[7] Major parties are defined, in part, as parties that received at least five percent of the vote in one of the last three elections. Minn. Stat. §§ 200.02(7)(a), (7)(d) (2019).

[8] Minn. Stat. § 204D.13(2) (2019).

[9] See, e.g., Tex. Elec. Code Ann. § 52.091(b) (West 2019) (ordering ballots with the candidate from the governor’s party listed first); Fla. Stat. § 101.151(3)(a) (2020) (same).

[10] Pavek, 2020 WL 3183249, at *3.

[11] Id. at *1.

[12] Id.

[13] Id. at **27–28.

[14] Id. at *27.

[15] Id. at *26 (quoting Jacobson v. Lee, 411 F. Supp. 3d 1249, 1275 (N.D. Fla. 2019)). See also Hand v. Scott, 285 F. Supp. 3d, 1289, 1297 (“The [Supreme] Court . . . has repeatedly recoiled from anything that resembles a thumb on the scales of association and, by extension, the democratic process.”).

[16] Id. at **28–29.

[17] Id.

[18] Id.

[19] Pavek v. Simon, No. 19-CIV-3000, 2020 WL 4013984, at *1 (D. Minn. July 16, 2020).

[20] Id. at *8.

[21] Pavek v. Simon, 967 F.3d 905, 909 (8th Cir. 2020).

[22] Anderson v. Celebrezze, 460 U.S. 780, 788 (1983).

[23] Pavek, 967 F.3d at 909.

[24] See Pavek v. Simon, No. 19-CV-3000, 2020 WL 5168086 (D.Minn. Aug. 26, 2020).

[25] See Pavek v. Simon, No. 19-CV-3000, 2020 WL 3183249, at **4–6 (D. Minn. June 15, 2020).

[26] Id. at *26.

[27] Id. at **28–29.

[28] Id. at *29.

[29] Not all precincts are created equally. As of June 1, 2020, the smallest precinct in Minnesota had two registered voters and the largest had 6,336. Off. of Sec. of State., Voter Registration by Precinct Split Spreadsheet (June 1, 2020), []. Party affiliation is similarly diverse in its concentration. Cf. David Weigel, The Five Political States of Minnesota, Wash. Post (Sept. 13, 2020), [] (discussing the geographical dispersion in Minnesota of party alignment). Ensuring such exacting equal treatment as the court seems to imply would be necessary would have its own challenges.
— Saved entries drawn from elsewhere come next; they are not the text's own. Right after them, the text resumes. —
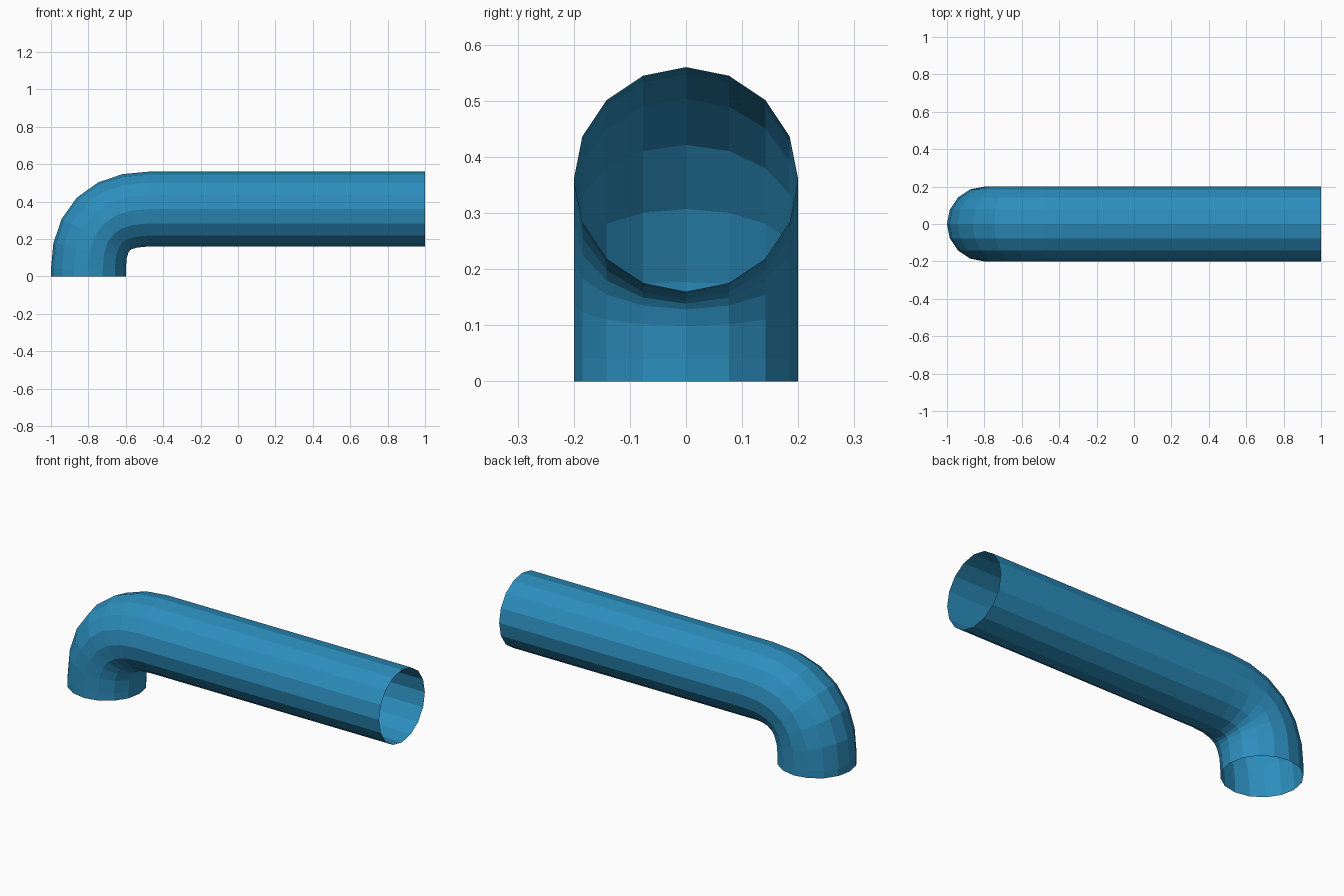
import bpy, bmesh, math
from mathutils import Vector

if "Cube" in bpy.data.objects:
    bpy.data.objects.remove(bpy.data.objects["Cube"])

SIDES, RADIUS, STEPS = 16, 0.2, 6

# Centre line: short riser, quadratic bend, long straight run
p0, p1, p2 = Vector((-0.8, 0, 0.04)), Vector((-0.8, 0, 0.36)), Vector((-0.48, 0, 0.36))
path = [(Vector((-0.8, 0, 0)), Vector((0, 0, 1)))]
for i in range(STEPS + 1):
    t = i / STEPS
    point = p0 * (1 - t) ** 2 + p1 * 2 * t * (1 - t) + p2 * t ** 2
    tangent = (p1 - p0) * (1 - t) + (p2 - p1) * t
    path.append((point, tangent.normalized()))
path.append((Vector((1, 0, 0.36)), Vector((1, 0, 0))))

# Sweep an open 16-sided ring along the centre line
bm = bmesh.new()
side = Vector((0, 1, 0))
rings = []
for point, tangent in path:
    up = side.cross(tangent)
    rings.append([bm.verts.new(point + RADIUS * (math.cos(a) * up + math.sin(a) * side))
                  for a in (2 * math.pi * k / SIDES for k in range(SIDES))])
for r, s in zip(rings, rings[1:]):
    for k in range(SIDES):
        j = (k + 1) % SIDES
        # winding keeps the normals pointing outward
        face = bm.faces.new((r[k], s[k], s[j], r[j]))
        face.normal_update()
        centre = sum((v.co for v in r + s), Vector()) / (2 * SIDES)
        if face.normal.dot(face.calc_center_median() - centre) < 0:
            face.normal_flip()

mesh = bpy.data.meshes.new("pipe")
bm.to_mesh(mesh)
bm.free()
pipe = bpy.data.objects.new("pipe", mesh)
bpy.context.collection.objects.link(pipe)

# Blue paint
blue = bpy.data.materials.new("blue_paint")
blue.diffuse_color = (0.025, 0.27, 0.51, 1)
blue.use_nodes = True
blue.node_tree.nodes["Principled BSDF"].inputs["Base Color"].default_value = blue.diffuse_color
mesh.materials.append(blue)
[30] Pavek, 2020 WL 3183249, at *28.

[31] See Minn. Stat. § 204D.13( 3) (2019).

[32] Nev. Rev. Stat. § 293.267(2) (2020).

[33] Cf. Lauren Theisen, Man Who Legally Changed Name to “Judge” Loses Judge Election in Landslide, N.Y. Daily News (Mar. 4 2020, 7:38 PM), [] (discussing a candidate who changed his name to “Judge” to gain an advantage in a judicial election); Chris Good, Name Change: Candidates Ditch Their Birth-Names, Run for Office on Made-Up Names, ABC News (Nov. 6, 2012, 12:23 AM), [] (documenting two candidates who changed their names to gain electoral advantages).

[34] N.C. Gen. Stat. § 163-165.6(c) (2020).

[35] Cal. Elec. Code § 13112 (2020).

[36] Randomized Alphabet, Cal. Sec. of State, [] (last visited Nov. 17, 2020).

[37] Id.

[38] Parents Involved in Cmty. Schs. v. Seattle Sch. Dist. No. 1, 551 U.S. 701, 748 (2007).